San Francisco Zoo Director Manuel Mollinedo also admitted that it was becoming increasingly clear that the 300-pound Siberian tiger had leaped or climbed out of its open-air enclosure, perhaps by grabbing on to a ledge.
"She had to have jumped," he said. "How she was able to jump that high is amazing to me."
Mollinedo said investigators have ruled out the theory that the tiger escaped through a door behind the exhibit.
According to the Association of Zoos & Aquariums, the walls around a tiger exhibit should be at least 16 feet, 4 inches high. But Mollinedo said the nearly 70-year-old wall was 12 feet, 5 inches, with what he described as a "moat" 33 feet across.

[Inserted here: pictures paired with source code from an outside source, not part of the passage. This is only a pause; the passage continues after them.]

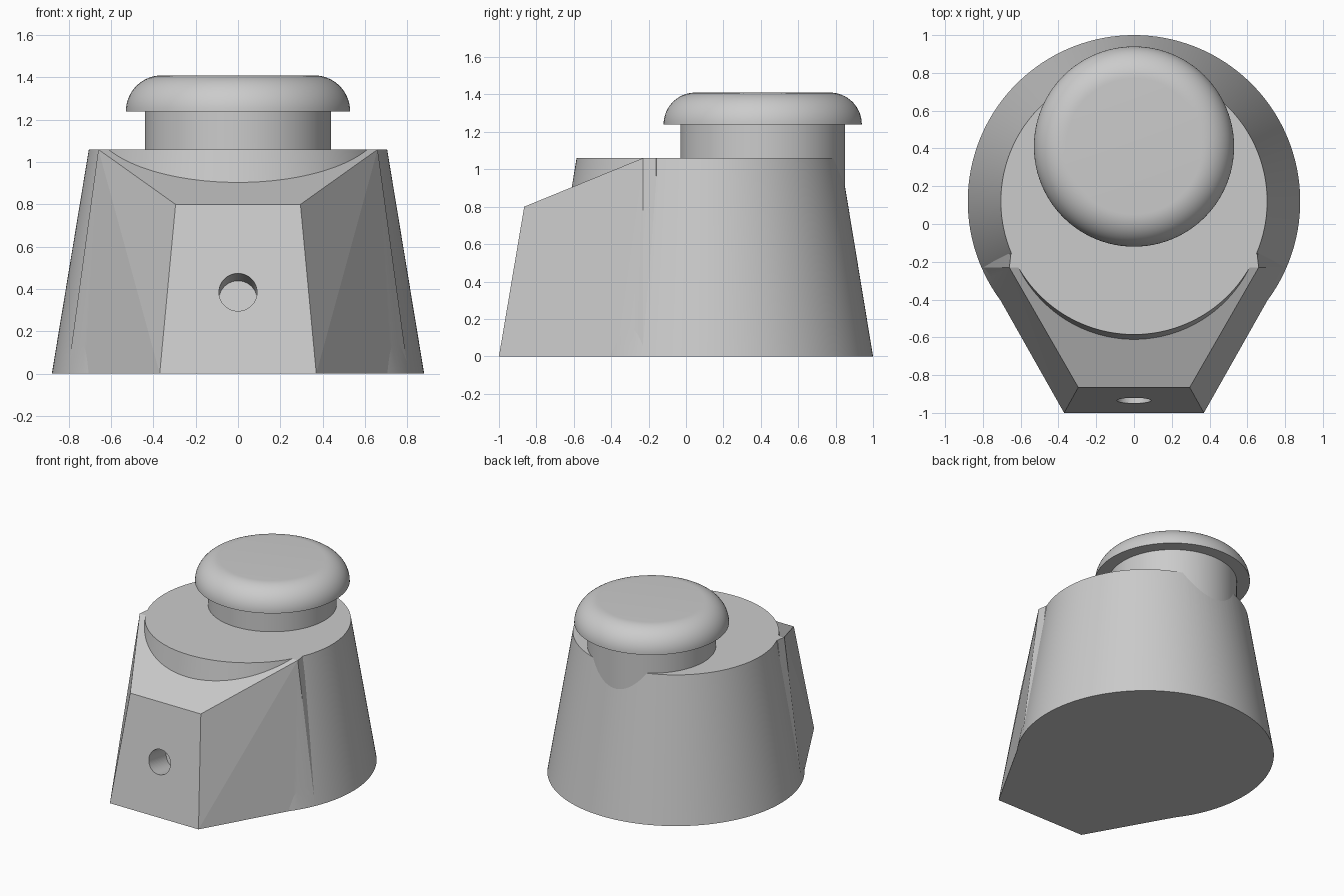
import bpy, bmesh, math
from mathutils import Matrix, Vector

cube = bpy.data.objects.get("Cube")
if cube:
    bpy.data.objects.remove(cube, do_unlink=True)

TOP = 1.06          # height of the body's flat top
BODY_Y, KNOB_Y = 0.12, 0.41

grey = bpy.data.materials.new("light_grey")
grey.use_nodes = True
grey.diffuse_color = (0.6, 0.6, 0.6, 1)
grey.node_tree.nodes["Principled BSDF"].inputs["Base Color"].default_value = (0.6, 0.6, 0.6, 1)


def make(name, bm):
    bmesh.ops.recalc_face_normals(bm, faces=bm.faces[:])
    mesh = bpy.data.meshes.new(name)
    bm.to_mesh(mesh)
    bm.free()
    mesh.materials.append(grey)
    obj = bpy.data.objects.new(name, mesh)
    bpy.context.collection.objects.link(obj)
    return obj


def cone(name, r1, r2, height, matrix, segments):
    bm = bmesh.new()
    bmesh.ops.create_cone(bm, cap_ends=True, segments=segments, radius1=r1,
                          radius2=r2, depth=height, matrix=matrix)
    return make(name, bm)


def activate(obj):
    bpy.ops.object.select_all(action="DESELECT")
    obj.select_set(True)
    bpy.context.view_layer.objects.active = obj


def combine(target, other, operation):
    activate(target)
    mod = target.modifiers.new(operation, "BOOLEAN")
    mod.operation, mod.object, mod.solver = operation, other, "EXACT"
    bpy.ops.object.modifier_apply(modifier=mod.name)
    bpy.data.objects.remove(other, do_unlink=True)


def smooth(obj, degrees):
    activate(obj)
    bpy.ops.object.shade_smooth_by_angle(angle=math.radians(degrees))


# Tapered round body
body = cone("body", 0.88, 0.705, TOP, Matrix.Translation((0, BODY_Y, TOP / 2)), 180)

# Faceted nose, mirrored half outline closed by a convex hull
half = [(0.37, -1, 0), (0.295, -0.865, 0.8),
        (0.805, -0.23, 0), (0.66, -0.23, TOP),
        (0.8, -0.16, 0), (0.652, -0.16, TOP),
        (0.4, 0.1, 0), (0.4, 0.1, TOP)]
bm = bmesh.new()
for x, y, z in half:
    for side in (1, -1):
        bm.verts.new((x * side, y, z))
bmesh.ops.convex_hull(bm, input=bm.verts[:])
nose = make("nose", bm)
combine(body, nose, "UNION")

# Stem, sunk into the body and overhanging its back slope
stem = cone("stem", 0.44, 0.44, 0.68, Matrix.Translation((0, KNOB_Y, 0.94)), 180)
combine(body, stem, "UNION")

# Blind hole square to the sloping front
tilt = math.pi / 2 - math.atan2(0.135, 0.8)
place = Matrix.Translation((0, -0.935, 0.385)) @ Matrix.Rotation(tilt, 4, "X")
hole = cone("hole_cutter", 0.09, 0.09, 0.42, place, 64)
combine(body, hole, "DIFFERENCE")
smooth(body, 3)

# Domed cap with a rounded rim and flat underside
bm = bmesh.new()
rim = 0.17
points = [(0, 1.24), (0.53, 1.24)]
for i in range(1, 17):
    a = math.pi / 2 * i / 16
    points.append((0.53 - rim + rim * math.cos(a), 1.24 + rim * math.sin(a)))
points.append((0, 1.24 + rim))
verts = [bm.verts.new((r, KNOB_Y, z)) for r, z in points]
edges = [bm.edges.new(pair) for pair in zip(verts, verts[1:])]
bmesh.ops.spin(bm, geom=verts + edges, cent=Vector((0, KNOB_Y, 0)), axis=(0, 0, 1),
               angle=2 * math.pi, steps=96)
bmesh.ops.remove_doubles(bm, verts=bm.verts[:], dist=0.0005)
cap = make("cap", bm)
smooth(cap, 30)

He said that three years ago safety inspectors examined the wall, erected in 1940, and did not raise a fuss about its size.
Mollinedo said the "moat" contained no water and has never had any. He did not address whether that affected the tiger's ability to get out.
On Wednesday, the zoo director said that the wall was 18 feet high and the moat 20 feet wide. Based on those earlier, incorrect estimates, animal experts expressed disbelief that a tiger in captivity could have made such a spectacular leap.
AZA spokesman Steven Feldman said that the minimum height is just a guideline and that a zoo could still be deemed safe even if its wall were lower.
Feldman would not comment on how difficult it would be for a tiger to scale a 12 1/2-foot-wall. But Siberian tigers are known to have phenomenal strength, at least in the wild.
"There are rare glimpses of this in the real world that suggest, when taunted, tigers can be fairly extraordinary in their physical feats," said Ronald Tilson, director of conservation at the Minnesota Zoo and the big-cat expert who sets safety standards for tiger exhibits at North American zoos.
The animal, a female named Tatiana, went on a rampage near closing time on Christmas Day, mauling three visitors before it was shot to death by police. Carlos Sousa Jr., 17, died and two brothers, ages 19 and 23, suffered severe bite and claw wounds.